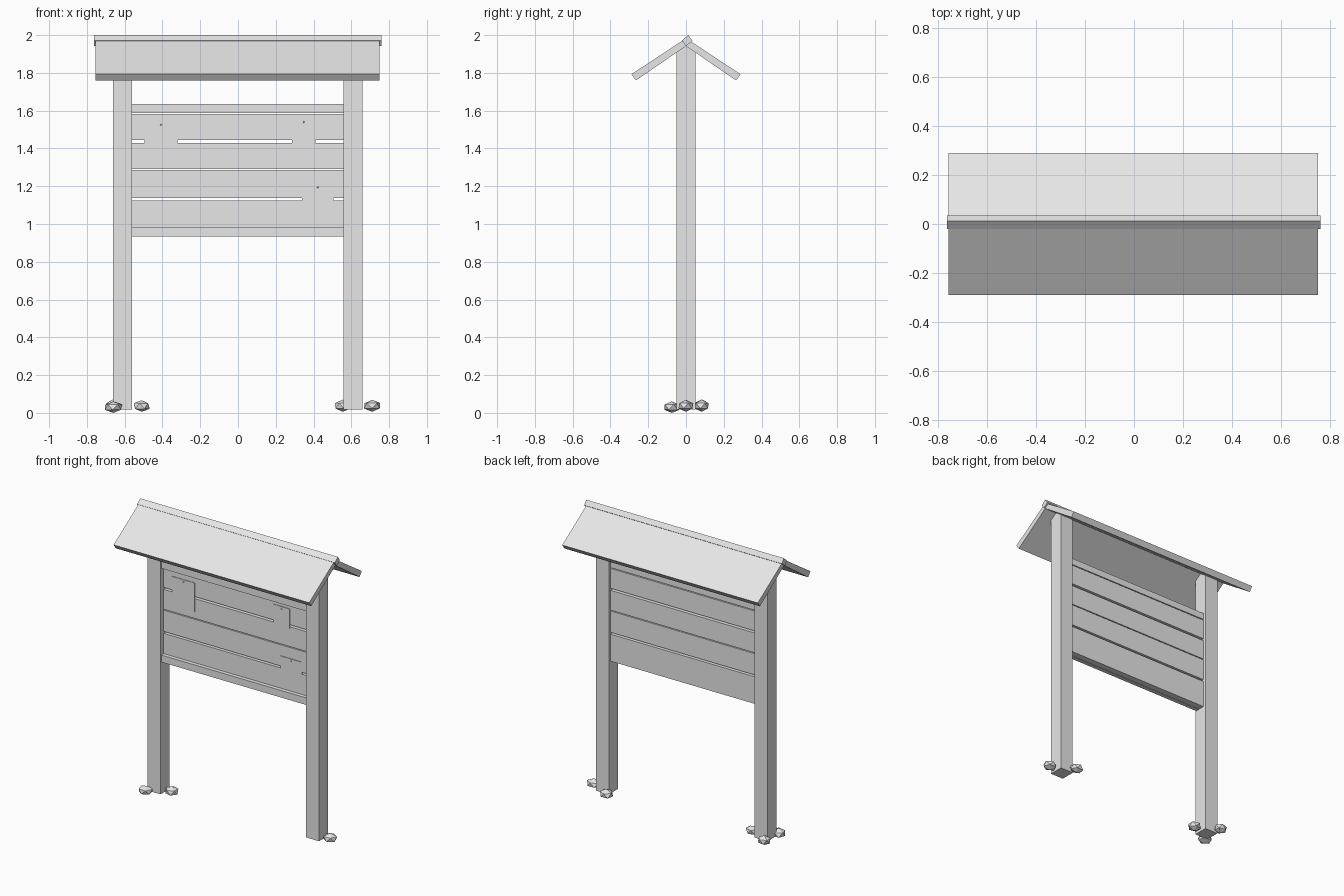
import bpy, bmesh, math, random
from mathutils import Vector

if "Cube" in bpy.data.objects:
    bpy.data.objects.remove(bpy.data.objects["Cube"])

random.seed(4)
grey = bpy.data.materials.new("plain grey")
grey.diffuse_color = (0.8, 0.8, 0.8, 1)
grey.use_nodes = True
grey.node_tree.nodes["Principled BSDF"].inputs["Base Color"].default_value = grey.diffuse_color


def finish(bm, name):
    bmesh.ops.recalc_face_normals(bm, faces=bm.faces)
    mesh = bpy.data.meshes.new(name)
    bm.to_mesh(mesh)
    bm.free()
    mesh.materials.append(grey)
    obj = bpy.data.objects.new(name, mesh)
    bpy.context.collection.objects.link(obj)
    return obj


def extrude_x(name, profile, x0, x1):
    """Prism along x from a (y, z) profile."""
    bm = bmesh.new()
    face = bm.faces.new([bm.verts.new((x0, y, z)) for y, z in profile])
    new = bmesh.ops.extrude_face_region(bm, geom=[face])["geom"]
    verts = [v for v in new if isinstance(v, bmesh.types.BMVert)]
    bmesh.ops.translate(bm, vec=(x1 - x0, 0, 0), verts=verts)
    return finish(bm, name)


def box(name, x0, x1, y0, y1, z0, z1):
    return extrude_x(name, [(y0, z0), (y1, z0), (y1, z1), (y0, z1)], x0, x1)


# Posts with gabled tops tucked under the roof
post_profile = [(-0.05, 0.018), (0.05, 0.018), (0.05, 1.912),
                (0, 1.945), (-0.05, 1.912)]
for side, x in (("left", -0.611), ("right", 0.609)):
    extrude_x(side + "_post", post_profile, x - 0.05, x + 0.05)

# Roof slabs and the turned ridge beam
for side, s in (("front", -1), ("back", 1)):
    extrude_x(side + "_roof", [(0, 1.942), (s * 0.265, 1.76),
                               (s * 0.289, 1.793), (0, 1.983)], -0.755, 0.75)
extrude_x("ridge_beam", [(-0.021, 1.972), (0.012, 2.0),
                         (0.034, 1.97), (0.0, 1.942)], -0.762, 0.76)

# Horizontal boards with narrow open gaps
edges = [(0.937, 1.125), (1.138, 1.286), (1.292, 1.43), (1.444, 1.582), (1.588, 1.633)]
for i, (z0, z1) in enumerate(edges):
    box("board_%d" % (i + 1), -0.565, 0.565, -0.015, 0.03, z0, z1)

# Front rails along the top and bottom of the boards
box("top_rail", -0.562, 0.562, -0.042, -0.013, 1.587, 1.636)
box("bottom_rail", -0.562, 0.562, -0.042, -0.013, 0.935, 0.984)

# Paper notices, each held by a pin
for i, (x0, x1, z0, z1) in enumerate([(-0.495, -0.32, 1.34, 1.54),
                                      (0.285, 0.41, 1.42, 1.555),
                                      (0.34, 0.505, 1.05, 1.21)]):
    box("notice_%d" % (i + 1), x0, x1, -0.019, -0.0145, z0, z1)
    bm = bmesh.new()
    bmesh.ops.create_icosphere(bm, subdivisions=1, radius=0.005)
    bmesh.ops.translate(bm, vec=((x0 + x1) / 2, -0.02, z1 - 0.015), verts=bm.verts)
    finish(bm, "pin_%d" % (i + 1))

# Flattened stones around the feet of the posts
stones = [(-0.66, -0.075, 0.052), (-0.51, 0.0, 0.046), (-0.66, 0.083, 0.046),
          (0.71, 0.0, 0.05), (0.555, 0.083, 0.048)]
for i, (x, y, r) in enumerate(stones):
    bm = bmesh.new()
    bmesh.ops.create_icosphere(bm, subdivisions=1, radius=1)
    turn = random.uniform(0, math.tau)
    for v in bm.verts:
        c, s = math.cos(turn), math.sin(turn)
        p = Vector((v.co.x * c - v.co.y * s, v.co.x * s + v.co.y * c, v.co.z))
        p *= random.uniform(0.93, 1.05)
        v.co = (x + p.x * r, y + p.y * r * 0.92, max(0.0, 0.037 + p.z * 0.032))
    low = min(v.co.z for v in bm.verts)
    bmesh.ops.translate(bm, vec=(0, 0, (0.0 if i == 0 else 0.006) - low), verts=bm.verts)
    finish(bm, "stone_%d" % (i + 1))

> **Aim of the exercise**:
Only lines with the word "bmesh" go in the answer. Take them all from the entries above.

> **Answer**:
import bpy, bmesh, math, random
    bmesh.ops.recalc_face_normals(bm, faces=bm.faces)
    bm = bmesh.new()
    new = bmesh.ops.extrude_face_region(bm, geom=[face])["geom"]
    verts = [v for v in new if isinstance(v, bmesh.types.BMVert)]
    bmesh.ops.translate(bm, vec=(x1 - x0, 0, 0), verts=verts)
    bm = bmesh.new()
    bmesh.ops.create_icosphere(bm, subdivisions=1, radius=0.005)
    bmesh.ops.translate(bm, vec=((x0 + x1) / 2, -0.02, z1 - 0.015), verts=bm.verts)
    bm = bmesh.new()
    bmesh.ops.create_icosphere(bm, subdivisions=1, radius=1)
    bmesh.ops.translate(bm, vec=(0, 0, (0.0 if i == 0 else 0.006) - low), verts=bm.verts)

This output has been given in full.